NEW YORK—A guy carrying a guitar case on a midtown Manhattan elevator was envied and admired by fellow passengers during the entirety of his 14-floor ride, the guitar-case- carrying man imagined Monday.

"These people would kill to be me," the man thought in reference to the well-dressed professionals standing next to him in the elevator. "They see me, this guitar case, my sunglasses, my worn-out jeans, and think, 'Man, here's a guy who didn't sell out and become part of the corporate mainstream.'"

"This poor suit over here with the red tie definitely wants to be me," the guitar-case-carrying man continued in his mind. "From the moment we got on this thing he's been dying to ask me what the life of a musician is like."

According to the man's imagination, his fellow elevator passengers were envious of either his free-wheeling lifestyle; his gutsy decision to follow his dreams—money and so-called success be damned; or the fact that he doesn't give a fuck about shaving and hasn't done so regularly for the past 10 years.

In addition, his brain reportedly wondered if the straight-laced men in the elevator realized he's the kind of guy their wives think about when they're having sex.

"They're all dying to know if I'm a solo artist or if I'm in a band," the man's imagination confirmed as the elevator stopped at the fifth floor, letting on two more passengers he believed were refreshed by the rare sight of a true-blue rock-and-roll rebel in their stuffy office building. "They desperately want a taste of my world: a world without rules where the only thing that matters is where the next gig is, and whether or not the beers are on the house."

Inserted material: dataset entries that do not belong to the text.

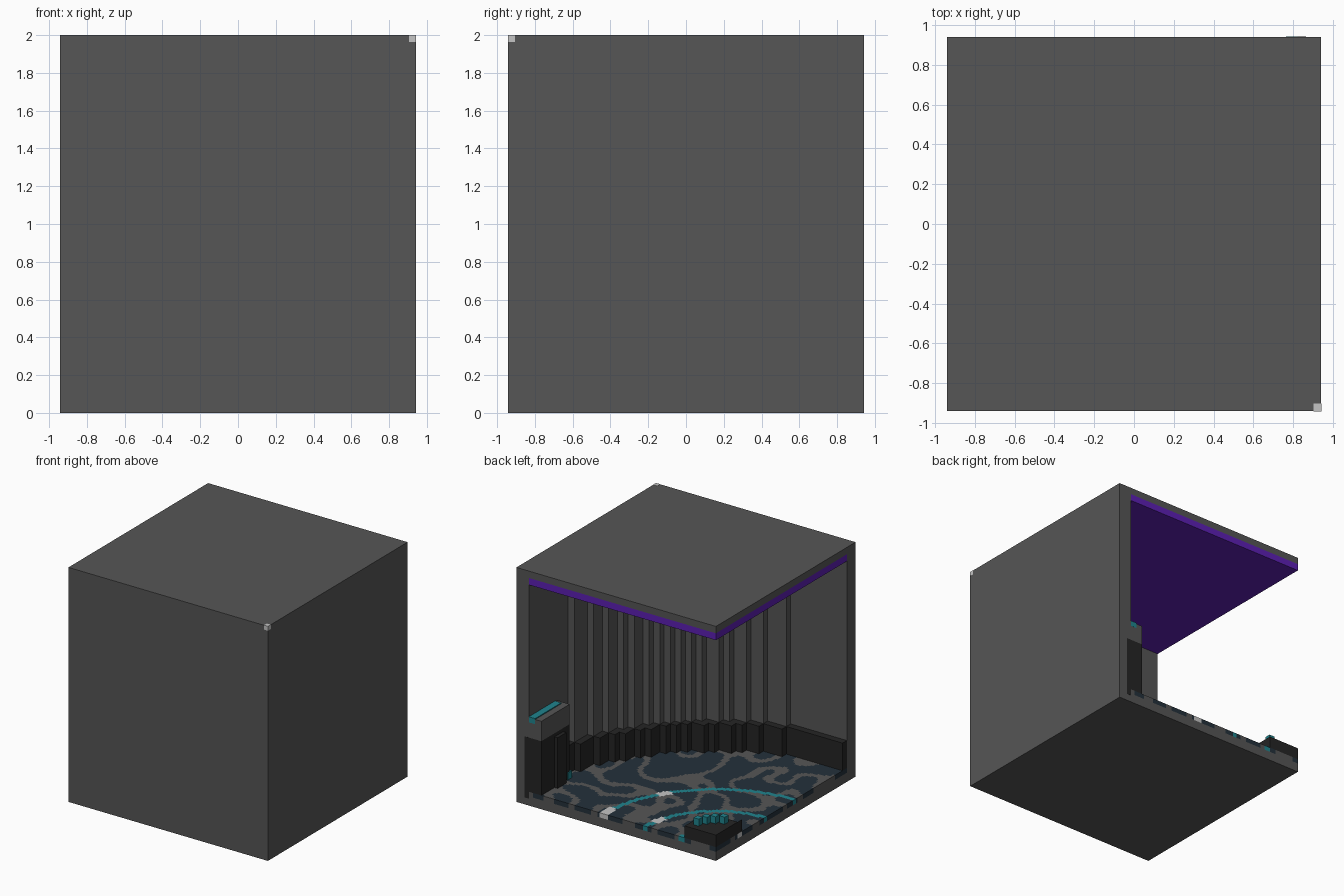
import bpy, bmesh, math
from mathutils import Vector, noise

cube = bpy.data.objects.get("Cube")
if cube:
    bpy.data.objects.remove(cube, do_unlink=True)

U = 2 / 17            # two blocks
U = U / 2             # one block
H = 16 * U            # half the room width
FLOOR = 2 * U         # floor level
INLAY = 0.04          # depth of the floor pattern


def material(name, r, g, b):
    m = bpy.data.materials.new(name)
    m.use_nodes = True
    m.diffuse_color = (r, g, b, 1)
    m.node_tree.nodes["Principled BSDF"].inputs["Base Color"].default_value = (r, g, b, 1)
    return m


grey = material("stone grey", .092, .092, .092)
black = material("charcoal", .018, .018, .018)
navy = material("dark navy", .017, .03, .043)
teal = material("teal", .014, .23, .27)
white = material("pale grey", .56, .56, .56)
purple = material("purple", .108, .014, .45)


def finish(bm, name, *mats):
    me = bpy.data.meshes.new(name)
    bm.to_mesh(me)
    bm.free()
    for m in mats:
        me.materials.append(m)
    ob = bpy.data.objects.new(name, me)
    bpy.context.scene.collection.objects.link(ob)
    return ob


def box(name, x, y, z, mat):
    bm = bmesh.new()
    bmesh.ops.create_cube(bm, size=1)
    for v in bm.verts:
        for k, (lo, hi) in enumerate((x, y, z)):
            v.co[k] = lo if v.co[k] < 0 else hi
    return finish(bm, name, mat)


def prism(name, outline, z0, z1, mat):
    """Extrude an outline given in blocks from the open corner."""
    bm = bmesh.new()
    pts = [p for k, p in enumerate(outline) if p != outline[k - 1]]
    face = bm.faces.new([bm.verts.new((i * U - H, H - j * U, z0)) for i, j in pts])
    top = bmesh.ops.extrude_face_region(bm, geom=[face])["geom"]
    bmesh.ops.translate(bm, vec=(0, 0, z1 - z0),
                        verts=[g for g in top if isinstance(g, bmesh.types.BMVert)])
    bmesh.ops.recalc_face_normals(bm, faces=bm.faces)
    return finish(bm, name, mat)


def stair_arc(radius, cap):
    """Blocky quarter circle around the open corner, clipped to a square."""
    path = []
    for j in range(cap):
        n = 0
        while n < cap and math.hypot(n + .5, j + .5) < radius:
            n += 1
        path += [(n, j), (n, j + 1)]
    return path + [(0, cap)]


# Room shell
wall_line = stair_arc(30.82, 30)
box("floor_slab", (-H, H), (-H, H), (0, FLOOR - INLAY), grey)
prism("walls", wall_line + [(0, 32), (32, 32), (32, 0)], FLOOR - INLAY, 33 * U, grey)
box("roof", (-H, H), (-H, H), (33 * U, 2), grey)
prism("ceiling_panel", [(0, 0), (30, 0), (30, 30), (0, 30)], 32 * U, 33 * U, purple)
prism("skirting", stair_arc(29.82, 29) + wall_line[::-1], FLOOR, 6 * U, black)
c = .037
box("corner_chip", (H - c, H + .001), (-H - .001, c - H), (2 - c, 2.001), white)

# Floor pattern: mottled stone with rings around the open corner
RINGS = ((1.06, ((0, 7), (30, 36))), (.66, ((9, 18),)), (.325, ((78, 90),)))


def floor_colour(x, y):
    dx, dy = x + H, H - y
    r, a = math.hypot(dx, dy), math.degrees(math.atan2(dy, dx))
    for ring, chips in RINGS:
        pale = any(lo <= a <= hi for lo, hi in chips)
        if abs(r - ring) < (.036 if pale else .021):
            return 3 if pale else 2
    n = noise.noise(Vector((x * 4.5, y * 4.5, .7)))
    return 1 if abs(n) < .17 else 0


bm = bmesh.new()
S = U / 3
N = 90


def quad(corners, index):
    f = bm.faces.new([bm.verts.new(p) for p in corners])
    f.material_index = index


for i in range(N):
    for j in range(N):
        x0, y1 = i * S - H, H - j * S
        x1, y0 = x0 + S, y1 - S
        k = floor_colour(x0 + S / 2, y0 + S / 2)
        lo = FLOOR - INLAY
        quad([(x0, y0, FLOOR), (x1, y0, FLOOR), (x1, y1, FLOOR), (x0, y1, FLOOR)], k)
        if i == 0:
            quad([(x0, y1, lo), (x0, y0, lo), (x0, y0, FLOOR), (x0, y1, FLOOR)], k)
        if j == 0:
            quad([(x1, y1, lo), (x0, y1, lo), (x0, y1, FLOOR), (x1, y1, FLOOR)], k)
bmesh.ops.remove_doubles(bm, verts=bm.verts, dist=.001)
bmesh.ops.dissolve_limit(bm, angle_limit=.02, verts=bm.verts, edges=bm.edges, delimit={'MATERIAL'})
finish(bm, "floor_pattern", navy, grey, teal, white)

# Round pedestal with a ring of glowing blocks in the open corner
prism("pedestal", stair_arc(5.2, 6) + [(0, 0)], FLOOR, .22, black)
for k, deg in enumerate((20, 37, 53, 70)):
    x = .24 * math.cos(math.radians(deg)) - H
    y = H - .24 * math.sin(math.radians(deg))
    box(f"pedestal_light_{k + 1}", (x - .025, x + .025), (y - .025, y + .025), (.22, .28), teal)

# Wall console beside the opening
inner = 14 * U
front = 12 * U
box("console_cabinet", (front, inner), (9.5 * U, H), (FLOOR, .58), black)
box("console_pillar", (front - U / 2, front), (11 * U, 13 * U), (FLOOR, .55), black)
box("console_inset", (inner, inner + .7 * U), (H - .01, H + .001), (U, .58), black)
box("console_shelf", (front, inner), (9.5 * U, H), (.58, .75), grey)
box("console_screen", (inner - U, inner), (10 * U, H + .001), (.71, .758), teal)
box("floor_light", (.70, .75), (.54, .59), (FLOOR, FLOOR + .06), teal)
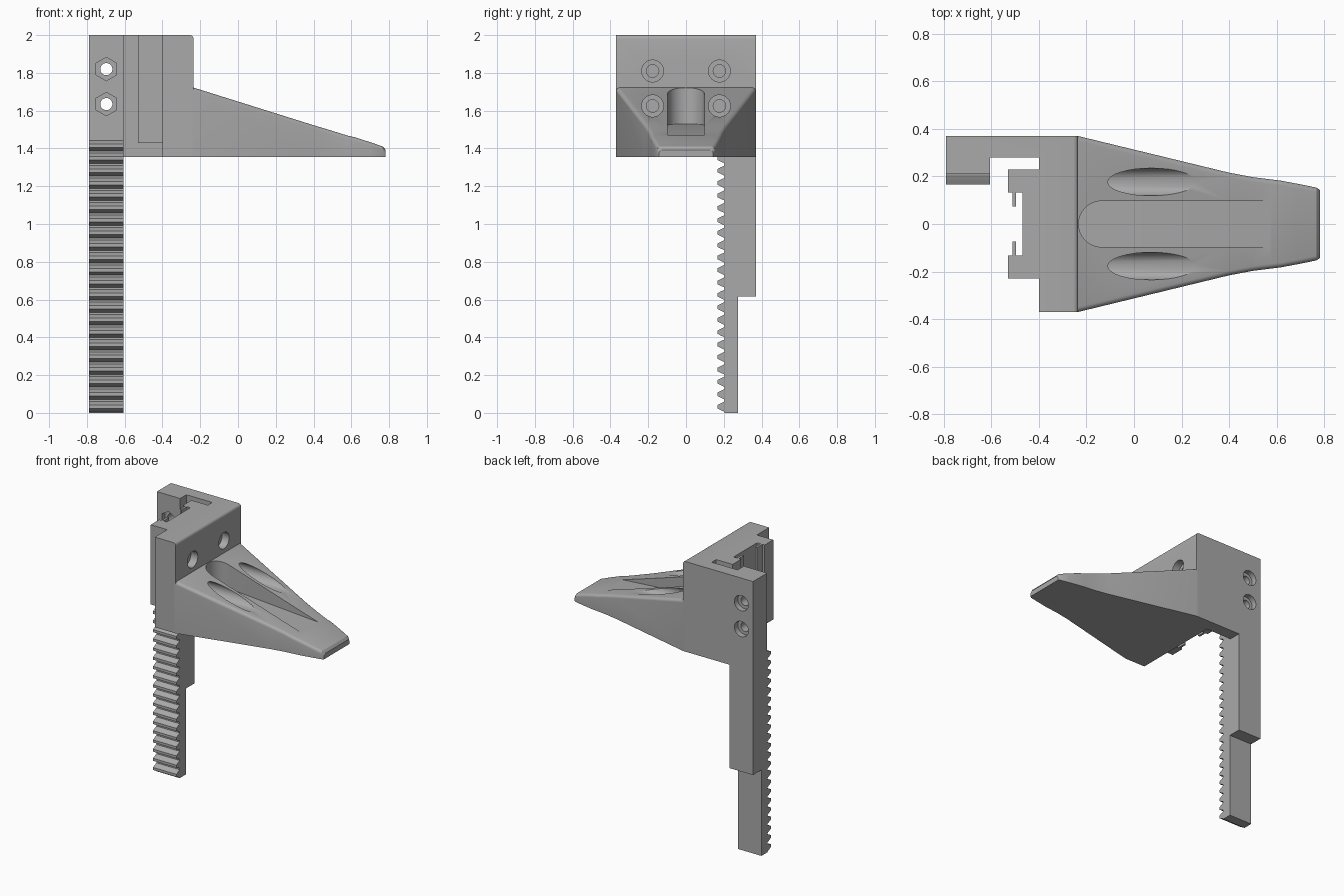
import bpy, bmesh, math
from mathutils import Matrix, Vector

cube = bpy.data.objects.get("Cube")
if cube:
    bpy.data.objects.remove(cube)

grey = bpy.data.materials.new("plain grey")
grey.use_nodes = True
COLOUR = (0.4, 0.4, 0.4, 1)
grey.diffuse_color = COLOUR
grey.node_tree.nodes["Principled BSDF"].inputs["Base Color"].default_value = COLOUR


def finish(name, bm):
    bmesh.ops.recalc_face_normals(bm, faces=bm.faces)
    mesh = bpy.data.meshes.new(name)
    bm.to_mesh(mesh)
    bm.free()
    mesh.materials.append(grey)
    obj = bpy.data.objects.new(name, mesh)
    bpy.context.collection.objects.link(obj)
    return obj


def loft(name, rings):
    """Skin a solid through matching rings of points."""
    bm = bmesh.new()
    loops = [[bm.verts.new(p) for p in ring] for ring in rings]
    n = len(loops[0])
    for a, b in zip(loops, loops[1:]):
        for i in range(n):
            j = (i + 1) % n
            bm.faces.new((a[i], a[j], b[j], b[i]))
    bm.faces.new(loops[0])
    bm.faces.new(loops[-1])
    return finish(name, bm)


def plate(name, outline, z0, z1):
    return loft(name, [[(x, y, z) for x, y in outline] for z in (z0, z1)])


def rod(axis, centre, radius, start, end, sides=32):
    """Straight cutter along x or y."""
    bm = bmesh.new()
    bmesh.ops.create_cone(bm, cap_ends=True, segments=sides, radius1=radius,
                          radius2=radius, depth=end - start)
    mid = (start + end) / 2
    if axis == "x":
        turn, at = Matrix.Rotation(math.pi / 2, 4, "Y"), (mid, *centre)
    else:
        turn, at = Matrix.Rotation(math.pi / 2, 4, "X"), (centre[0], mid, centre[1])
    bmesh.ops.transform(bm, matrix=Matrix.Translation(Vector(at)) @ turn, verts=bm.verts)
    return finish("cutter", bm)


def combine(target, other, operation):
    mod = target.modifiers.new("combine", "BOOLEAN")
    mod.operation, mod.solver, mod.object = operation, "EXACT", other
    bpy.context.view_layer.objects.active = target
    bpy.ops.object.modifier_apply(modifier=mod.name)
    bpy.data.objects.remove(other)


# Bracket: front block, back web and clamp block in one plan outline
FACE, BASE, TOP = -0.235, 1.355, 2.0
bracket = plate("bracket", [
    (FACE, -0.37), (FACE, 0.37), (-0.79, 0.37), (-0.79, 0.21),
    (-0.605, 0.21), (-0.605, 0.28), (-0.4, 0.28), (-0.4, -0.37)], BASE, TOP)
bm = bmesh.new()
bm.from_mesh(bracket.data)
rim = [e for e in bm.edges if all(v.co.x > FACE - 0.01 and v.co.z > TOP - 0.01 for v in e.verts)]
bmesh.ops.bevel(bm, geom=rim, offset=0.02, segments=4, affect="EDGES", profile=0.5)
bm.to_mesh(bracket.data)
bm.free()


# Nose: tapered wedge with rounded upper corners
def nose_ring(x, half, top, r=0.02):
    arc = [(half - r + r * math.cos(a), top - r + r * math.sin(a))
           for a in (math.pi / 2 * i / 4 for i in range(5))]
    side = [(half, BASE)] + arc
    return [(x, y, z) for y, z in side] + [(x, -y, z) for y, z in reversed(side)]


nose = loft("nose", [nose_ring(*s) for s in (
    (-0.25, 0.37, 1.724), (FACE, 0.37, 1.722), (0.4, 0.216, 1.523), (0.5, 0.197, 1.493),
    (0.58, 0.187, 1.468), (0.62, 0.182, 1.459), (0.7, 0.167, 1.433),
    (0.768, 0.153, 1.41), (0.782, 0.143, 1.392))])
combine(bracket, nose, "UNION")

# Central groove with a round inner end and a sloping floor
W = 0.097
plan = [(0.6, -W), (0.6, W)]
for i in range(17):
    a = math.pi / 2 + math.pi * i / 16
    plan.append((FACE + 0.002 + W + W * math.cos(a), W * math.sin(a)))
floor = [(x, y, 1.53 - 0.073 * (x - FACE)) for x, y in plan]
combine(bracket, loft("cutter", [floor, [(x, y, 1.8) for x, y in plan]]), "DIFFERENCE")

# Counterbored screw holes in the block; the lower pair scoop the nose
for y in (-0.177, 0.177):
    for z in (1.81, 1.625):
        combine(bracket, rod("x", (y, z), 0.058, -0.29, 0.5), "DIFFERENCE")
        combine(bracket, rod("x", (y, z), 0.033, -0.39, -0.2), "DIFFERENCE")

# Clamp bolt holes with hexagonal nut traps and round counterbores
for z in (1.82, 1.635):
    at = (-0.697, z)
    combine(bracket, rod("y", at, 0.032, 0.1, 0.5), "DIFFERENCE")
    combine(bracket, rod("y", at, 0.062, 0.15, 0.245, 6), "DIFFERENCE")
    combine(bracket, rod("y", at, 0.055, 0.33, 0.5), "DIFFERENCE")

# Rail pad with a hooked slot, mirrored about y = 0
half = [(-0.39, 0.23), (-0.53, 0.23), (-0.53, 0.133), (-0.512, 0.133), (-0.512, 0.073),
        (-0.497, 0.073), (-0.497, 0.133), (-0.47, 0.133)]
pad = plate("rail_pad", half + [(x, -y) for x, y in reversed(half)], 1.43, TOP)

# Toothed rack
TEETH, HEIGHT = 22, 1.447
pitch = HEIGHT / TEETH
side = [(0.275, 0), (0.275, 0.615), (0.37, 0.615), (0.37, BASE), (0.23, BASE), (0.23, HEIGHT)]
for i in reversed(range(TEETH)):
    for y, t in ((0.205, 0.92), (0.185, 0.78), (0.167, 0.64),
                 (0.167, 0.36), (0.185, 0.22), (0.205, 0.08)):
        side.append((y, (i + t) * pitch))
side.append((0.205, 0))
rack = loft("toothed_rack", [[(x, y, z) for y, z in side] for x in (-0.79, -0.605)])

# Smooth the rounded surfaces, keep edges sharp
bpy.ops.object.select_all(action="DESELECT")
bracket.select_set(True)
bpy.context.view_layer.objects.active = bracket
bpy.ops.object.shade_smooth_by_angle(angle=math.radians(28))
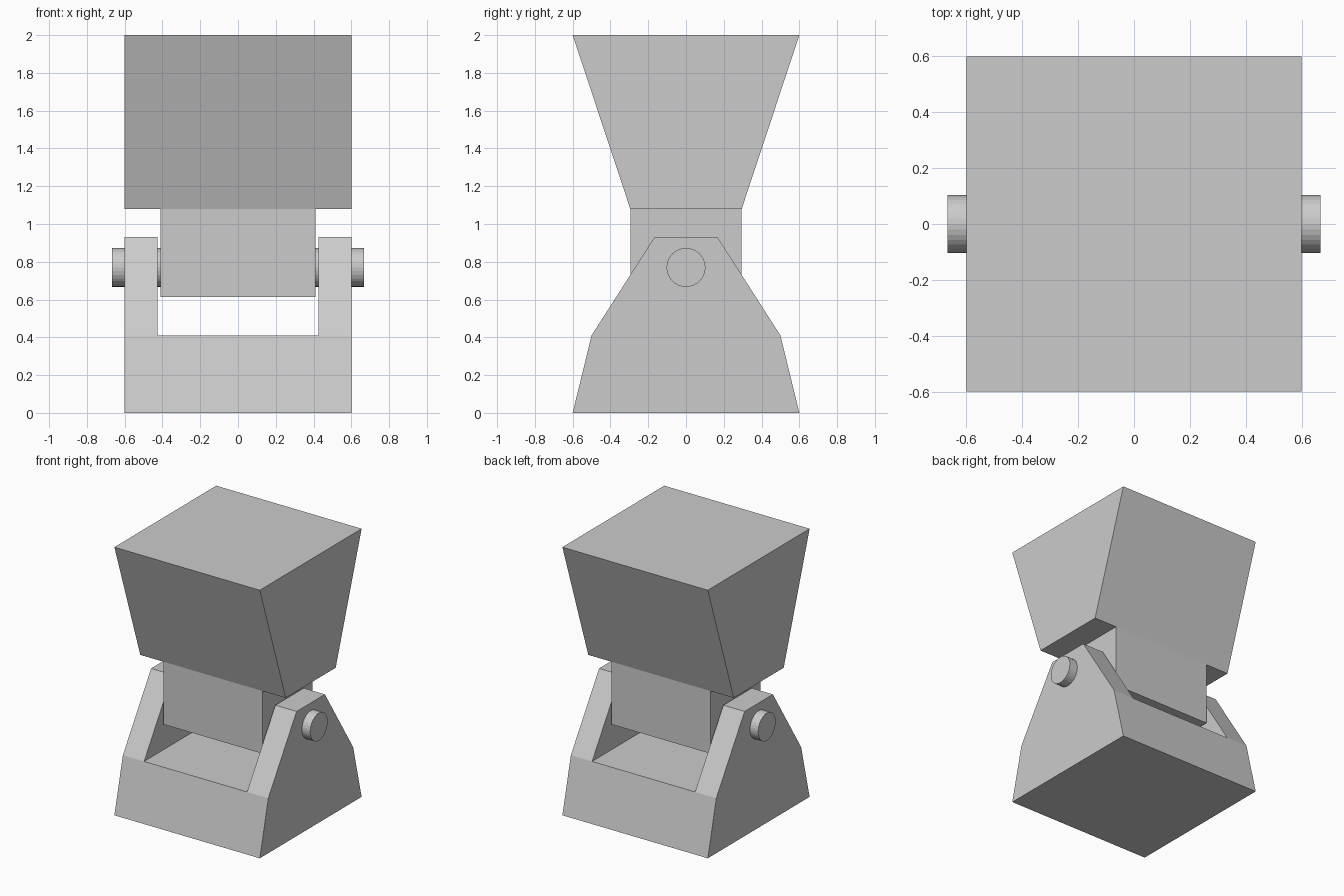
import bpy, bmesh, math
from mathutils import Matrix, Vector

if "Cube" in bpy.data.objects:
    bpy.data.objects.remove(bpy.data.objects["Cube"])


def finish(name, bm):
    bmesh.ops.recalc_face_normals(bm, faces=bm.faces)
    me = bpy.data.meshes.new(name)
    bm.to_mesh(me)
    bm.free()
    ob = bpy.data.objects.new(name, me)
    bpy.context.collection.objects.link(ob)


def tapered_block(half_x, y0, z0, y1, z1, split):
    """Block tapering from half depth y0 at z0 to y1 at z1, sliced at x = +-split."""
    bm = bmesh.new()
    bmesh.ops.create_cube(bm, size=2)
    for v in bm.verts:
        y, z = (y1, z1) if v.co.z > 0 else (y0, z0)
        v.co = Vector((v.co.x * half_x, v.co.y * y, z))
    for x in (-split, split):
        bmesh.ops.bisect_plane(bm, geom=bm.verts[:] + bm.edges[:] + bm.faces[:],
                               plane_co=(x, 0, 0), plane_no=(1, 0, 0))
    return bm


def extrude_faces(bm, z, end_z, end_y, pick):
    """Pull the level faces at height z that match pick(x) to a new height and half depth."""
    chosen = [f for f in bm.faces if all(abs(v.co.z - z) < 1e-4 for v in f.verts)
              and pick(abs(f.calc_center_median().x))]
    geom = bmesh.ops.extrude_face_region(bm, geom=chosen)["geom"]
    for v in geom:
        if isinstance(v, bmesh.types.BMVert):
            v.co.y = math.copysign(end_y, v.co.y)
            v.co.z = end_z
    bmesh.ops.delete(bm, geom=[f for f in chosen if f.is_valid], context='FACES')


# Base with two upright tapering arms
bm = tapered_block(0.6, 0.6, 0.0, 0.5, 0.41, 0.425)
extrude_faces(bm, 0.41, 0.93, 0.167, lambda x: x > 0.3)
finish("base_bracket", bm)

# Flared head with a narrower neck hanging between the arms
bm = tapered_block(0.6, 0.295, 1.08, 0.6, 2.0, 0.41)
extrude_faces(bm, 1.08, 0.613, 0.295, lambda x: x < 0.3)
finish("head_and_neck", bm)

# Hinge pin through arms and neck
bm = bmesh.new()
bmesh.ops.create_cone(bm, cap_ends=True, segments=32, radius1=0.103, radius2=0.103, depth=1.335,
                      matrix=Matrix.Translation((0, 0, 0.77)) @ Matrix.Rotation(math.pi / 2, 4, 'Y'))
finish("hinge_pin", bm)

"If we had more time, I'd whip this puppy out right now and play a few tunes," his cerebral cortex added. "Heh. I bet that'd make these sorry corporate drones' day."

As the elevator continued upward, passengers made slight throat-clearing sounds and occasional fleeting eye contact with one another, signs the guitar-carrying man took to indicate a major epiphany on their part that they shouldn't have gone to fancy colleges, settled down, and had families, and that they would be better off letting the natural ebb and flow of life take them where it may.

"Even if I told you, you probably wouldn't recognize the names of my musical influences," the man silently responded to a question he felt the woman in the white dress was too embarrassed to ask out loud. "And yeah, I'm mostly self-taught. I learned by tinkering around and trying to find my own sound, you know?"

The man went on to pity the people on the elevator for not being courageous and passionate enough to rip off their ties, throw them on the floor, and walk out of their office building forever. He then reflected on how it must be killing them right now to be like flies trapped in amber, peering out to see a soul, free as a bird, doing everything they wish they could do but are too terrified to even try.

The man proceeded to make a slow, pitying head shake.

"That poor bald bastard in the plaid sweater just looked right at me," the man's imagination continued as the elevator passed the 10th floor. "He wants to be me so bad. He's going to be thinking all day about what a wild, unencumbered spirit he was lucky enough to rub elbows with on the elevator this morning."

"If only these squares knew that, deep down, being creative is a burden in its own way," he wordlessly added. "But shit, I made a deal with the devil a long time ago, and I intend to hold up my end of the bargain. Sorry if you guys can't wrap your little heads around that."

When the elevator reached the 14th floor, the man exited with his guitar case, leaving the remaining passengers to continue thinking what they thought the second he appeared in the lobby: that they had never felt more comfortable in their decisions to have jobs with decent salaries, health insurance, and generous, well-balanced retirement plans.